* [WHAT NEEDS TO BE DONE]: Copy out all lines of the material below in which "name" occurs.
----
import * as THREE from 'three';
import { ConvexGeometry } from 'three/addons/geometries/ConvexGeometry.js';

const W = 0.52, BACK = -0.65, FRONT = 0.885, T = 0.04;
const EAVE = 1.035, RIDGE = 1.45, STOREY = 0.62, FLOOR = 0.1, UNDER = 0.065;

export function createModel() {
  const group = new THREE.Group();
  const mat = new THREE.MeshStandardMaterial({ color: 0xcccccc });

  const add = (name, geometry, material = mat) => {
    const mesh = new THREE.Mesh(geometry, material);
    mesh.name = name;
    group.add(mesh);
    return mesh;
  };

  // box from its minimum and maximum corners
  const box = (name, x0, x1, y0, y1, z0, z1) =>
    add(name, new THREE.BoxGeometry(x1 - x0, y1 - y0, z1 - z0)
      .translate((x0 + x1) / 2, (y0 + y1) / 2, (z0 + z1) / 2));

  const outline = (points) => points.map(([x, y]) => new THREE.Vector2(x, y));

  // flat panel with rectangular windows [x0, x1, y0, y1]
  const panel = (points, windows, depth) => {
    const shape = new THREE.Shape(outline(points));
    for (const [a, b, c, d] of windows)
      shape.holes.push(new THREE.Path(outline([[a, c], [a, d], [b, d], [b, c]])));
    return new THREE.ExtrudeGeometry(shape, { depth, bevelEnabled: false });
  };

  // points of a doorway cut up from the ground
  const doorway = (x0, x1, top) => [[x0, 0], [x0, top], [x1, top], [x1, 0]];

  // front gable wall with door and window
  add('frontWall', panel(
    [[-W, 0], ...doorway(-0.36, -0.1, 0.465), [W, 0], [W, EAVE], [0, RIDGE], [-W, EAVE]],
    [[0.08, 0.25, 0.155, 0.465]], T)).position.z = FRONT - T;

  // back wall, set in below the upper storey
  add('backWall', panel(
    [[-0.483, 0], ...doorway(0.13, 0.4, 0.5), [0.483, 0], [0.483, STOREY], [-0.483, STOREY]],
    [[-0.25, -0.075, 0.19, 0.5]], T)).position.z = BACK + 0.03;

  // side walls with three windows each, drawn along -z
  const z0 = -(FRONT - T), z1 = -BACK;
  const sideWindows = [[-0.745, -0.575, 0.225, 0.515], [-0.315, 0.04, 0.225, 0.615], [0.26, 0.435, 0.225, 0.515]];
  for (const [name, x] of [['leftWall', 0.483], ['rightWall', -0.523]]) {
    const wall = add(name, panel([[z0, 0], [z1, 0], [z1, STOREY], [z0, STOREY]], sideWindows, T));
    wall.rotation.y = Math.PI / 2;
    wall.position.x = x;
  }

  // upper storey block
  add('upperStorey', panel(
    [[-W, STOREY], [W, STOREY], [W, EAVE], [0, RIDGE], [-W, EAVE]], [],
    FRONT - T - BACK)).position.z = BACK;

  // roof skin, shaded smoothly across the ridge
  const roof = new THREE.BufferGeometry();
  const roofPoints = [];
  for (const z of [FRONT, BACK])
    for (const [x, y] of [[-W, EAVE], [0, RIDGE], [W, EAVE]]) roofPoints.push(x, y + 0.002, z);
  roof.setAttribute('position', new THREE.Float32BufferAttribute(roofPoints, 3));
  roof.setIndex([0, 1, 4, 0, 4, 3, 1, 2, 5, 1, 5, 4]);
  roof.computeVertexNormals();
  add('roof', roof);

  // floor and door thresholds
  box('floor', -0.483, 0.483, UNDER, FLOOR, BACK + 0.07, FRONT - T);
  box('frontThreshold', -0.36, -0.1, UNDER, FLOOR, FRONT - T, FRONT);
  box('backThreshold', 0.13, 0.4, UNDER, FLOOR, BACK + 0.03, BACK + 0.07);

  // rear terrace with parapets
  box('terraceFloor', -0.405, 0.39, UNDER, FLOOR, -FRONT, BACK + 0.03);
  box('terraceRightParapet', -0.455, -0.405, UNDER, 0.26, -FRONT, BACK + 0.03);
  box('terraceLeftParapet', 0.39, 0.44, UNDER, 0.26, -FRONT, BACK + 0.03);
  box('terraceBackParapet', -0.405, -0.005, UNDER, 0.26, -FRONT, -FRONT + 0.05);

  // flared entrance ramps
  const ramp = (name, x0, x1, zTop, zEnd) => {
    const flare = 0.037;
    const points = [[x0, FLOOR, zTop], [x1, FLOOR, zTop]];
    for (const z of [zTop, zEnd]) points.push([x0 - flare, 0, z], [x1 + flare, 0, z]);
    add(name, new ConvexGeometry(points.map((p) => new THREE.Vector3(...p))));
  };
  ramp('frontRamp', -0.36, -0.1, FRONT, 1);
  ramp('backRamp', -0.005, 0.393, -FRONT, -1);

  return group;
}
----
* [RESPONSE FOR THIS EXERCISE]:
  const add = (name, geometry, material = mat) => {
    mesh.name = name;
  const box = (name, x0, x1, y0, y1, z0, z1) =>
    add(name, new THREE.BoxGeometry(x1 - x0, y1 - y0, z1 - z0)
  for (const [name, x] of [['leftWall', 0.483], ['rightWall', -0.523]]) {
    const wall = add(name, panel([[z0, 0], [z1, 0], [z1, STOREY], [z0, STOREY]], sideWindows, T));
  const ramp = (name, x0, x1, zTop, zEnd) => {
    add(name, new ConvexGeometry(points.map((p) => new THREE.Vector3(...p))));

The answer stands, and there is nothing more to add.